Please give the entries below again exactly, omitting every picture.

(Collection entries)
=== Begin Enclosure ===
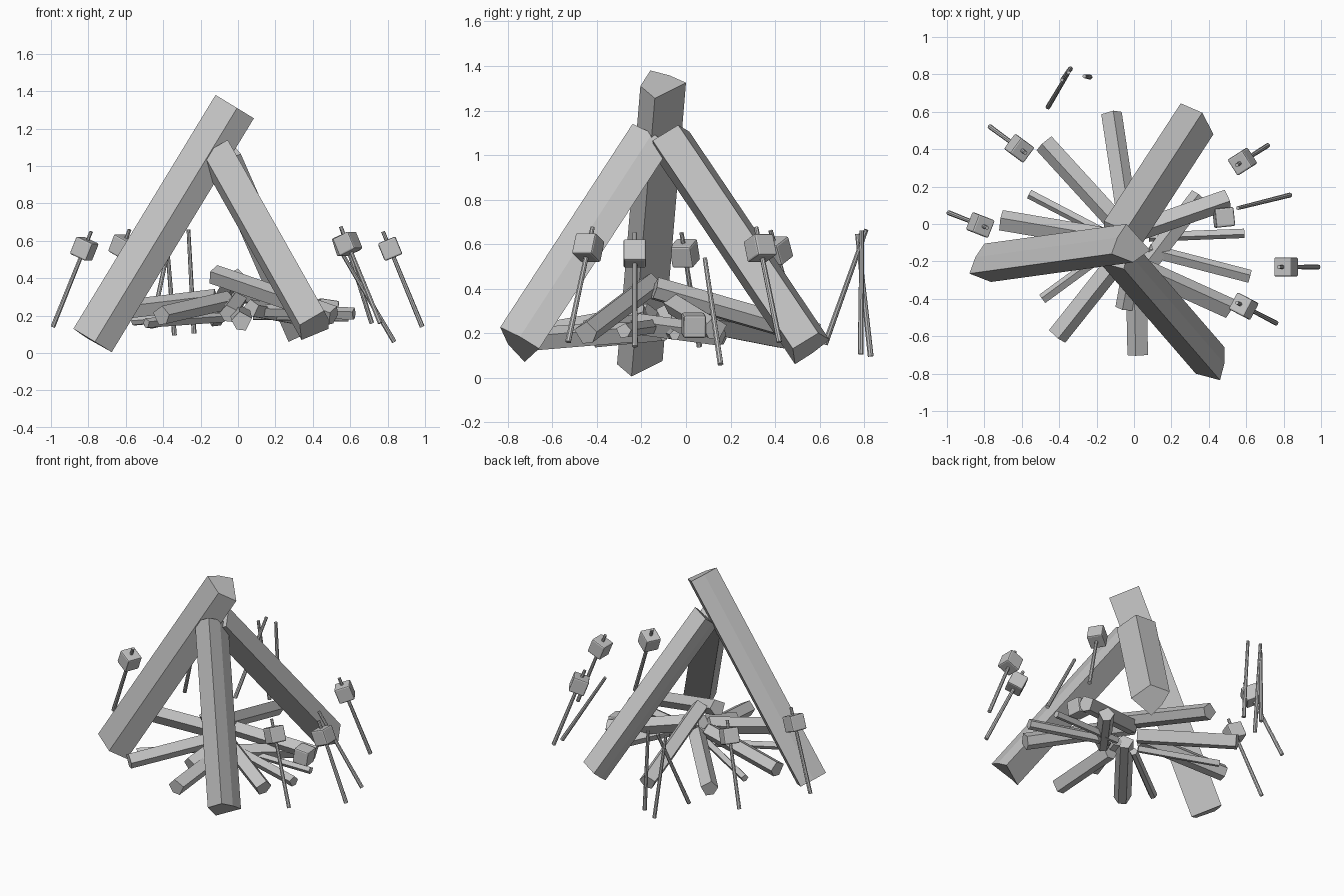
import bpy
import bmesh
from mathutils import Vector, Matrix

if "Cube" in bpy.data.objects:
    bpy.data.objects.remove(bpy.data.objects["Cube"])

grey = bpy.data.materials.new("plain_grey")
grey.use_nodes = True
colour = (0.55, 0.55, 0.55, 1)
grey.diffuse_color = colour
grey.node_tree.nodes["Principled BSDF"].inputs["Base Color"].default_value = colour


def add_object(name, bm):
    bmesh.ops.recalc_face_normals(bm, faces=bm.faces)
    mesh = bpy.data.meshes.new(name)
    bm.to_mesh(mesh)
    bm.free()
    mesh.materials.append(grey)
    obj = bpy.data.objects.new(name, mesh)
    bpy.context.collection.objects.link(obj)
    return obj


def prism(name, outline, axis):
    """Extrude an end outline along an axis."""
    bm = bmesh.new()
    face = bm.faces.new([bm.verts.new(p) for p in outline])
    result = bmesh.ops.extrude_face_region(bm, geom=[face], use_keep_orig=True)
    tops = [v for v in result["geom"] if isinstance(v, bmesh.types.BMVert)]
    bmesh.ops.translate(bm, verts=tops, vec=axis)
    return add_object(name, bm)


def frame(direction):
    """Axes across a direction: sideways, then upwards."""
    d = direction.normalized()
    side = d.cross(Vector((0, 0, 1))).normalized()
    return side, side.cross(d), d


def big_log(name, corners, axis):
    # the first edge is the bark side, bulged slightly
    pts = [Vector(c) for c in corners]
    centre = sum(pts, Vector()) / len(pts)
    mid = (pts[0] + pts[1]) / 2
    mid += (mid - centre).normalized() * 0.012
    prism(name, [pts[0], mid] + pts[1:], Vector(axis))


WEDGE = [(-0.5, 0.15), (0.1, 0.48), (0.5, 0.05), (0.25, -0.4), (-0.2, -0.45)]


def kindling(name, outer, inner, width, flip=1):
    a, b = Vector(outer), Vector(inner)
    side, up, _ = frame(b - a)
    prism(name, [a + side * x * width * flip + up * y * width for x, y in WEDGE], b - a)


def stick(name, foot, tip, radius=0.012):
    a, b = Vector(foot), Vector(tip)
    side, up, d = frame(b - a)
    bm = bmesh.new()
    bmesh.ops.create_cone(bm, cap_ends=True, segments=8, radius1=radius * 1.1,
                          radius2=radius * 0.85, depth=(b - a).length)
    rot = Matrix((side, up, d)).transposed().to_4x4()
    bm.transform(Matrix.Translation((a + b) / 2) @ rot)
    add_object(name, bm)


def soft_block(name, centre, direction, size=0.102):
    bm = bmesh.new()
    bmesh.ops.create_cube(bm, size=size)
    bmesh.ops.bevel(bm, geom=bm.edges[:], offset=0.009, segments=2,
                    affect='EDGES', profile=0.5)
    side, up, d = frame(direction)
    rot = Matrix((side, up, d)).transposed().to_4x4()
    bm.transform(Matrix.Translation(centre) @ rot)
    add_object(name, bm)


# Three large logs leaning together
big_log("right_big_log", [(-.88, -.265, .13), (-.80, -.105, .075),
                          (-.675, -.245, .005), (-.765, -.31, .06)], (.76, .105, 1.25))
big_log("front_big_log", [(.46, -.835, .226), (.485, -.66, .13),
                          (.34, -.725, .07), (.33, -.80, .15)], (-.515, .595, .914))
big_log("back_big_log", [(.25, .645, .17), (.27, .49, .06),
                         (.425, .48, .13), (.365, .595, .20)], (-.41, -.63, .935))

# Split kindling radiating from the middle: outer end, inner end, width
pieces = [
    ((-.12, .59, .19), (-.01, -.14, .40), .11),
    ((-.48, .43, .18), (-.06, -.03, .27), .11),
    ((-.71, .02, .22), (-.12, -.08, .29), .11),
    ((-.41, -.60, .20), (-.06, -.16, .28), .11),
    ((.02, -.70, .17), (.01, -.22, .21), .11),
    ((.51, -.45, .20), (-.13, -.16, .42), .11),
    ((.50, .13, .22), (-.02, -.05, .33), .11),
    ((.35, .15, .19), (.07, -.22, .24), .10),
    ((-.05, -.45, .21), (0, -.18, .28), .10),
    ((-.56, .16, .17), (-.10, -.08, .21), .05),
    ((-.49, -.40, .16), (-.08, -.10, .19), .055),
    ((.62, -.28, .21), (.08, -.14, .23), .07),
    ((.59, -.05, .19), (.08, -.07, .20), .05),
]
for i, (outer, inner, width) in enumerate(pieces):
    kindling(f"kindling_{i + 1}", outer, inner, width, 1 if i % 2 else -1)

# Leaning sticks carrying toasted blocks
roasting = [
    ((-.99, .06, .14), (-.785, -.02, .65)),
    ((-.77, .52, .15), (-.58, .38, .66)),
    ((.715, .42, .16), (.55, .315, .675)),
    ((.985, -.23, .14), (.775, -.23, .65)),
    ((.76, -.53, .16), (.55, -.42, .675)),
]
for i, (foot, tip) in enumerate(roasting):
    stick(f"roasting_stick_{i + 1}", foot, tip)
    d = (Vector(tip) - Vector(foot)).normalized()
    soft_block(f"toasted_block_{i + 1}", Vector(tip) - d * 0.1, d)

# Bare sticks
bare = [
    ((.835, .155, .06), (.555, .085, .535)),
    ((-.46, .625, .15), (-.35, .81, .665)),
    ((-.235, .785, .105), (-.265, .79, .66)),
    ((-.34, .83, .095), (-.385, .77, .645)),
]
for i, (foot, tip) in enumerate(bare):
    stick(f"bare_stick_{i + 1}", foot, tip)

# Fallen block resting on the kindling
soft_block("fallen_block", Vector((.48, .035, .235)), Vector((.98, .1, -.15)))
=== End Enclosure ===
TASK SOLUTION:
import bpy
import bmesh
from mathutils import Vector, Matrix

if "Cube" in bpy.data.objects:
    bpy.data.objects.remove(bpy.data.objects["Cube"])

grey = bpy.data.materials.new("plain_grey")
grey.use_nodes = True
colour = (0.55, 0.55, 0.55, 1)
grey.diffuse_color = colour
grey.node_tree.nodes["Principled BSDF"].inputs["Base Color"].default_value = colour


def add_object(name, bm):
    bmesh.ops.recalc_face_normals(bm, faces=bm.faces)
    mesh = bpy.data.meshes.new(name)
    bm.to_mesh(mesh)
    bm.free()
    mesh.materials.append(grey)
    obj = bpy.data.objects.new(name, mesh)
    bpy.context.collection.objects.link(obj)
    return obj


def prism(name, outline, axis):
    """Extrude an end outline along an axis."""
    bm = bmesh.new()
    face = bm.faces.new([bm.verts.new(p) for p in outline])
    result = bmesh.ops.extrude_face_region(bm, geom=[face], use_keep_orig=True)
    tops = [v for v in result["geom"] if isinstance(v, bmesh.types.BMVert)]
    bmesh.ops.translate(bm, verts=tops, vec=axis)
    return add_object(name, bm)


def frame(direction):
    """Axes across a direction: sideways, then upwards."""
    d = direction.normalized()
    side = d.cross(Vector((0, 0, 1))).normalized()
    return side, side.cross(d), d


def big_log(name, corners, axis):
    # the first edge is the bark side, bulged slightly
    pts = [Vector(c) for c in corners]
    centre = sum(pts, Vector()) / len(pts)
    mid = (pts[0] + pts[1]) / 2
    mid += (mid - centre).normalized() * 0.012
    prism(name, [pts[0], mid] + pts[1:], Vector(axis))


WEDGE = [(-0.5, 0.15), (0.1, 0.48), (0.5, 0.05), (0.25, -0.4), (-0.2, -0.45)]


def kindling(name, outer, inner, width, flip=1):
    a, b = Vector(outer), Vector(inner)
    side, up, _ = frame(b - a)
    prism(name, [a + side * x * width * flip + up * y * width for x, y in WEDGE], b - a)


def stick(name, foot, tip, radius=0.012):
    a, b = Vector(foot), Vector(tip)
    side, up, d = frame(b - a)
    bm = bmesh.new()
    bmesh.ops.create_cone(bm, cap_ends=True, segments=8, radius1=radius * 1.1,
                          radius2=radius * 0.85, depth=(b - a).length)
    rot = Matrix((side, up, d)).transposed().to_4x4()
    bm.transform(Matrix.Translation((a + b) / 2) @ rot)
    add_object(name, bm)


def soft_block(name, centre, direction, size=0.102):
    bm = bmesh.new()
    bmesh.ops.create_cube(bm, size=size)
    bmesh.ops.bevel(bm, geom=bm.edges[:], offset=0.009, segments=2,
                    affect='EDGES', profile=0.5)
    side, up, d = frame(direction)
    rot = Matrix((side, up, d)).transposed().to_4x4()
    bm.transform(Matrix.Translation(centre) @ rot)
    add_object(name, bm)


# Three large logs leaning together
big_log("right_big_log", [(-.88, -.265, .13), (-.80, -.105, .075),
                          (-.675, -.245, .005), (-.765, -.31, .06)], (.76, .105, 1.25))
big_log("front_big_log", [(.46, -.835, .226), (.485, -.66, .13),
                          (.34, -.725, .07), (.33, -.80, .15)], (-.515, .595, .914))
big_log("back_big_log", [(.25, .645, .17), (.27, .49, .06),
                         (.425, .48, .13), (.365, .595, .20)], (-.41, -.63, .935))

# Split kindling radiating from the middle: outer end, inner end, width
pieces = [
    ((-.12, .59, .19), (-.01, -.14, .40), .11),
    ((-.48, .43, .18), (-.06, -.03, .27), .11),
    ((-.71, .02, .22), (-.12, -.08, .29), .11),
    ((-.41, -.60, .20), (-.06, -.16, .28), .11),
    ((.02, -.70, .17), (.01, -.22, .21), .11),
    ((.51, -.45, .20), (-.13, -.16, .42), .11),
    ((.50, .13, .22), (-.02, -.05, .33), .11),
    ((.35, .15, .19), (.07, -.22, .24), .10),
    ((-.05, -.45, .21), (0, -.18, .28), .10),
    ((-.56, .16, .17), (-.10, -.08, .21), .05),
    ((-.49, -.40, .16), (-.08, -.10, .19), .055),
    ((.62, -.28, .21), (.08, -.14, .23), .07),
    ((.59, -.05, .19), (.08, -.07, .20), .05),
]
for i, (outer, inner, width) in enumerate(pieces):
    kindling(f"kindling_{i + 1}", outer, inner, width, 1 if i % 2 else -1)

# Leaning sticks carrying toasted blocks
roasting = [
    ((-.99, .06, .14), (-.785, -.02, .65)),
    ((-.77, .52, .15), (-.58, .38, .66)),
    ((.715, .42, .16), (.55, .315, .675)),
    ((.985, -.23, .14), (.775, -.23, .65)),
    ((.76, -.53, .16), (.55, -.42, .675)),
]
for i, (foot, tip) in enumerate(roasting):
    stick(f"roasting_stick_{i + 1}", foot, tip)
    d = (Vector(tip) - Vector(foot)).normalized()
    soft_block(f"toasted_block_{i + 1}", Vector(tip) - d * 0.1, d)

# Bare sticks
bare = [
    ((.835, .155, .06), (.555, .085, .535)),
    ((-.46, .625, .15), (-.35, .81, .665)),
    ((-.235, .785, .105), (-.265, .79, .66)),
    ((-.34, .83, .095), (-.385, .77, .645)),
]
for i, (foot, tip) in enumerate(bare):
    stick(f"bare_stick_{i + 1}", foot, tip)

# Fallen block resting on the kindling
soft_block("fallen_block", Vector((.48, .035, .235)), Vector((.98, .1, -.15)))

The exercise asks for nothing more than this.